Six weeks after releasing Firefox 9, the Mozilla Corporation, that makes the popular Web browser, has launched a brand new version called Firefox 10 for Windows, Macs, Linux machines and Android. The release is a part of the rapid release cycle that Mozilla has adopted and is the reason why the browser has swiftly moved from version 4 to version 10 in a span of just nine months. A new version of Firefox now comes out every six weeks.
Firefox’s developers decided last year for the transition of the browser to a time-based, six-week release cycle. The new release management strategy ensures that performance improvement and supports for new web standards reach users as soon as possible. Mozilla has decided to offer an annual extended support release with a full year of updates. Firefox 10 is the first official extended support release.
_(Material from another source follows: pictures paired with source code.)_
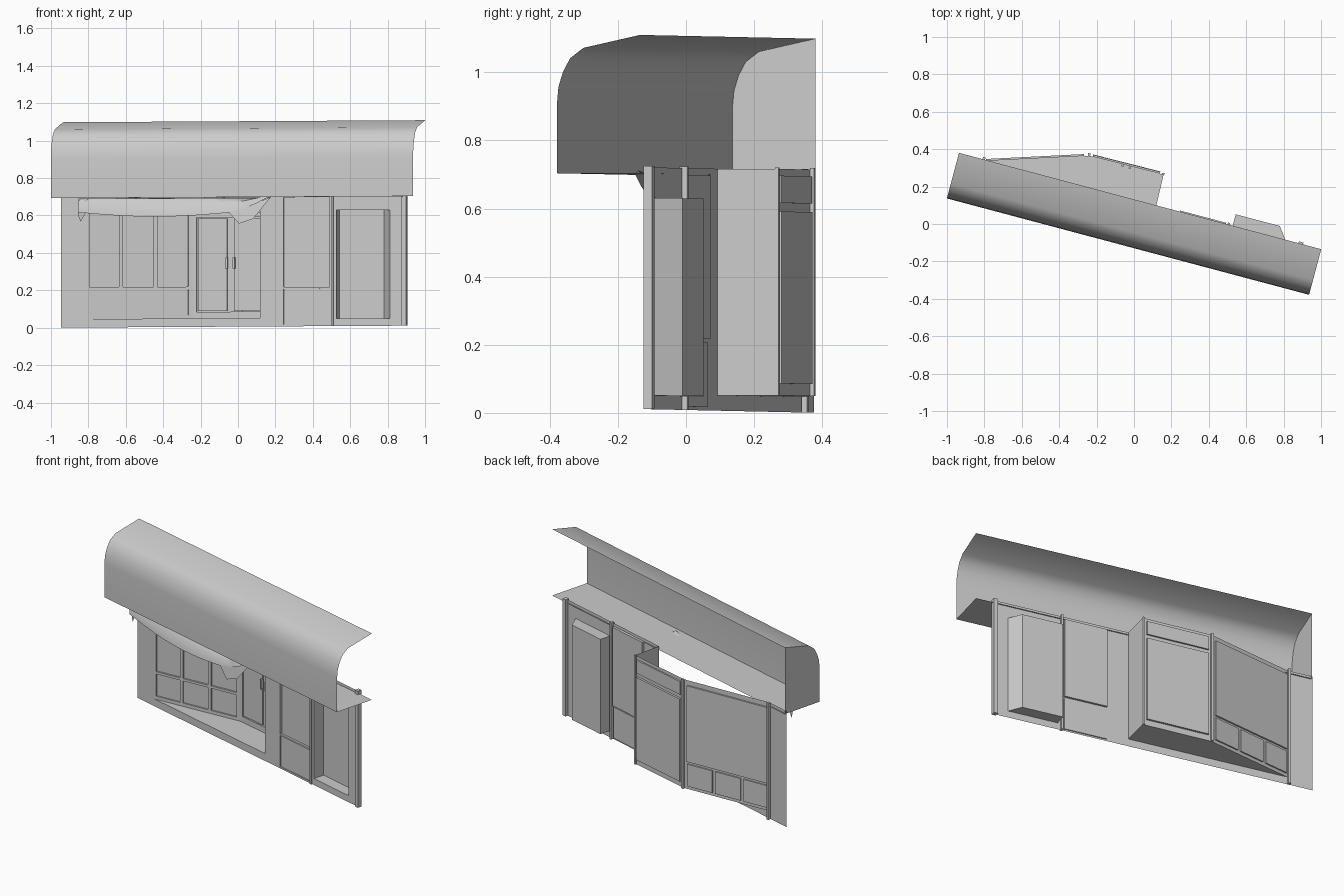
import bpy, bmesh, math
from mathutils import Vector

cube = bpy.data.objects.get("Cube")
if cube:
    bpy.data.objects.remove(cube, do_unlink=True)

grey = bpy.data.materials.new("plain_grey")
grey.use_nodes = True
grey.diffuse_color = (0.6, 0.6, 0.6, 1)
grey.node_tree.nodes["Principled BSDF"].inputs["Base Color"].default_value = (0.6, 0.6, 0.6, 1)

TURN = math.radians(-14.9)
WALL, TOP, FLOOR = 0.12, 0.71, 0.045


def place(u, v, z):
    """Along the street, into the building, up -> model space (turned, slightly sloping)."""
    c, s = math.cos(TURN), math.sin(TURN)
    return Vector((c * u - s * v, s * u + c * v, z + 0.006 + 0.0055 * u))


def make(name, polys, smooth=False):
    """One object from a list of polygons given in street coordinates."""
    bm = bmesh.new()
    for poly in polys:
        bm.faces.new([bm.verts.new(place(*p)) for p in poly])
    bmesh.ops.remove_doubles(bm, verts=bm.verts, dist=0.0002)
    mesh = bpy.data.meshes.new(name)
    bm.to_mesh(mesh)
    bm.free()
    mesh.materials.append(grey)
    obj = bpy.data.objects.new(name, mesh)
    bpy.context.collection.objects.link(obj)
    if smooth:
        bpy.ops.object.select_all(action='DESELECT')
        obj.select_set(True)
        bpy.context.view_layer.objects.active = obj
        bpy.ops.object.shade_smooth_by_angle(angle=math.radians(40))
    return obj


def wall(name, p0, p1, z0, z1, openings=()):
    """Upright sheet; each opening is (s0, s1, z0, z1, depth): a sunk pan, or a hole if depth is 0."""
    a, b = Vector(p0), Vector(p1)
    length, d = (b - a).length, (b - a).normalized()
    back = Vector((-d.y, d.x))

    def pt(s, z, depth=0):
        q = a + d * s + back * depth
        return (q.x, q.y, z)

    ss = sorted({0, length, *(s for o in openings for s in o[:2])})
    zs = sorted({z0, z1, *(z for o in openings for z in o[2:4])})
    polys = []
    for s, t in zip(ss, ss[1:]):
        for e, f in zip(zs, zs[1:]):
            ms, mz = (s + t) / 2, (e + f) / 2
            if not any(o[0] < ms < o[1] and o[2] < mz < o[3] for o in openings):
                polys.append([pt(s, e), pt(t, e), pt(t, f), pt(s, f)])
    for s, t, e, f, depth in openings:
        if depth:
            rim = [(s, e), (t, e), (t, f), (s, f)]
            polys.append([pt(*r, depth) for r in rim])
            for r, q in zip(rim, rim[1:] + rim[:1]):
                polys.append([pt(*r), pt(*q), pt(*q, depth), pt(*r, depth)])
    return make(name, polys)


def block(name, p0, p1, v0, v1, z0, z1):
    """Box standing on the line p0-p1, from offset v0 to v1 behind it."""
    a, b = Vector(p0), Vector(p1)
    d = (b - a).normalized()
    back = Vector((-d.y, d.x))
    ring = [a + back * v0, b + back * v0, b + back * v1, a + back * v1]
    low, high = [(q.x, q.y, z0) for q in ring], [(q.x, q.y, z1) for q in ring]
    polys = [low[::-1], high]
    for i in range(4):
        j = (i + 1) % 4
        polys.append([low[i], low[j], high[j], high[i]])
    return make(name, polys)


# Canopy: curved sheet, flat soffit, closed at one end only
profile = [(-0.125, 0.692), (-0.125, 0.9), (-0.121, 0.945), (-0.107, 0.99),
           (-0.085, 1.03), (-0.045, 1.06), (0.127, 1.098)]
END = 1.002
make("canopy", [[(-END, *p), (END, *p), (END, *q), (-END, *q)]
                for p, q in zip(profile, profile[1:])], smooth=True)
make("canopy_end", [[(-END, *p) for p in profile] + [(-END, 0.127, 0.692)]])
make("soffit", [[(-END, -0.125, 0.692), (-END, 0.127, 0.692),
                 (END, 0.127, 0.692), (END, -0.125, 0.692)]])

# Front wall, with the entrance bay, a side window and a side doorway
L = -1.01


def opening(u0, u1, z0, z1, depth=0):
    return (u0 - L, u1 - L, z0, z1, depth)


wall("front_wall", (L, WALL), (0.9, WALL), 0, TOP, [
    opening(-0.86, 0.09, FLOOR, TOP),
    opening(0.22, 0.475, 0.21, 0.69, 0.013),
    opening(0.22, 0.475, 0.01, 0.2, 0.006),
    opening(0.512, 0.808, 0.04, 0.62)])

# Entrance bay: slanted shop window, door wall, return wall and floor
bay = [(-0.86, WALL), (-0.326, 0.291), (0.085, 0.296), (0.09, WALL)]
bars = [(0.01, 0.165), (0.185, 0.35), (0.37, 0.535)]
wall("shop_window", bay[0], bay[1], FLOOR, TOP,
     [(0.01, 0.535, 0.215, 0.68, 0.01)] + [(s, t, 0.065, 0.2, 0.008) for s, t in bars])
wall("door_wall", bay[1], bay[2], FLOOR, TOP,
     [(0.02, 0.39, 0.61, 0.69, 0.01), (0.02, 0.39, 0.08, 0.585, 0.012)])
wall("return_wall", bay[2], bay[3], FLOOR, TOP)
make("bay_floor", [[(*p, FLOOR) for p in reversed(bay)]])

# Window mullions
start = Vector(bay[0])
run = (Vector(bay[1]) - start).normalized()
for s in (0.165, 0.35):
    block("window_mullion", start + run * s, start + run * (s + 0.02), 0, 0.01, 0.215, 0.68)

# Double door leaves and handles
for u0, u1, grip in ((-0.3, -0.14, -0.145), (-0.1, 0.06, -0.105)):
    block("door_leaf", (u0, 0.292), (u1, 0.294), 0.002, 0.01, 0.085, 0.58)
    block("door_handle", (grip, 0.292), (grip + 0.012, 0.292), -0.012, 0.004, 0.31, 0.37)

# Side doorway recess with a splayed jamb
niche = [(0.512, WALL), (0.512, 0.19), (0.756, 0.19), (0.808, WALL)]
for name, p, q in zip(("niche_jamb", "niche_back", "niche_splay"), niche, niche[1:]):
    wall(name, p, q, 0.04, 0.62)
make("niche_floor", [[(*p, 0.04) for p in reversed(niche)]])
make("niche_top", [[(*p, 0.62) for p in niche]])

# Slim posts
for u, width, v0, v1, z0 in ((0.484, 0.012, 0.112, 0.137, 0), (0.876, 0.025, 0.11, 0.137, 0),
                             (-0.872, 0.014, 0.122, 0.14, 0), (-0.334, 0.014, 0.292, 0.304, FLOOR),
                             (0.076, 0.012, 0.294, 0.304, FLOOR)):
    block("post", (u, 0), (u + width, 0), v0, v1, z0, TOP + 0.004)

# Gathered fabric awning hanging under the canopy
STEPS = 16
rows = []
for i in range(STEPS + 1):
    t = i / STEPS
    hem = 0.615 - 0.025 * math.sin(math.pi * min(t / 0.85, 1)) + 0.08 * max(0, (t - 0.8) / 0.2) ** 1.5
    front = -0.05 - 0.06 * math.sin(math.pi * min(1, t * 1.1 + 0.05) / 1.5)
    u = -0.87 + 1.07 * t
    rows.append([(u, 0.08, 0.69), (u, front * 0.6, 0.688), (u, front * 0.9, (hem + 0.69) / 2 + 0.012),
                 (u, front, hem), (u, front + 0.03, hem + 0.006)])
make("awning", [[a[k], b[k], b[k + 1], a[k + 1]]
                for a, b in zip(rows, rows[1:]) for k in range(4)], smooth=True)
make("awning_flap", [[(-0.02, -0.11, 0.61), (0.035, -0.113, 0.55), (0.11, -0.1, 0.575), (0.2, -0.075, 0.69)]])
make("awning_flap", [[(-0.875, -0.03, 0.69), (-0.875, -0.035, 0.6), (-0.86, -0.04, 0.565),
                      (-0.825, -0.05, 0.62), (-0.82, -0.05, 0.69)]])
A minor adjustment to the browser’s navigation bar is the biggest user-facing change in Firefox 10. The forward arrow button is no longer persistently visible by default in the navigation toolbar. It will only appear when the user navigates back a page. That means the button only shows when it needs to be activated. When the user clicks the forward arrow button and returns to the front of the history stack, the button will disappear again. The distinctive keyhole shape that is formed by the back and forward buttons in Firefox’s navigation toolbar has been characterized in the past by Mozilla designers as an important part of the browser’s visual identity. Much like the angular tabs in Chrome, it’s an aesthetic characteristic that is uniform across platforms and helps make the browser recognizable. The user interface change in Firefox 10 will make it so that the keyhole shape is only visible when the user navigates back. The feature worked predictably in our tests and didn’t pose any problems in practice. It’s worth noting, however, that it doesn’t appear to be available when the user has toggled the preference for small toolbar icons.
Every time a new Firefox release comes out, extension developers take a while to compile new versions, so that they’re compatible with the new Firefox build. According to Computer World, Mozilla is working on a silent update feature that will update Firefox to the latest version without the users attention. A similar feature is already in place where users no longer have to manually download updates. Currently, users can click on the About menu under Help to access. By June, Firefox 13 should be out and it should allow users to completely automate the Firefox update.
Fascinated towards the new browser’s features ? You can download it from here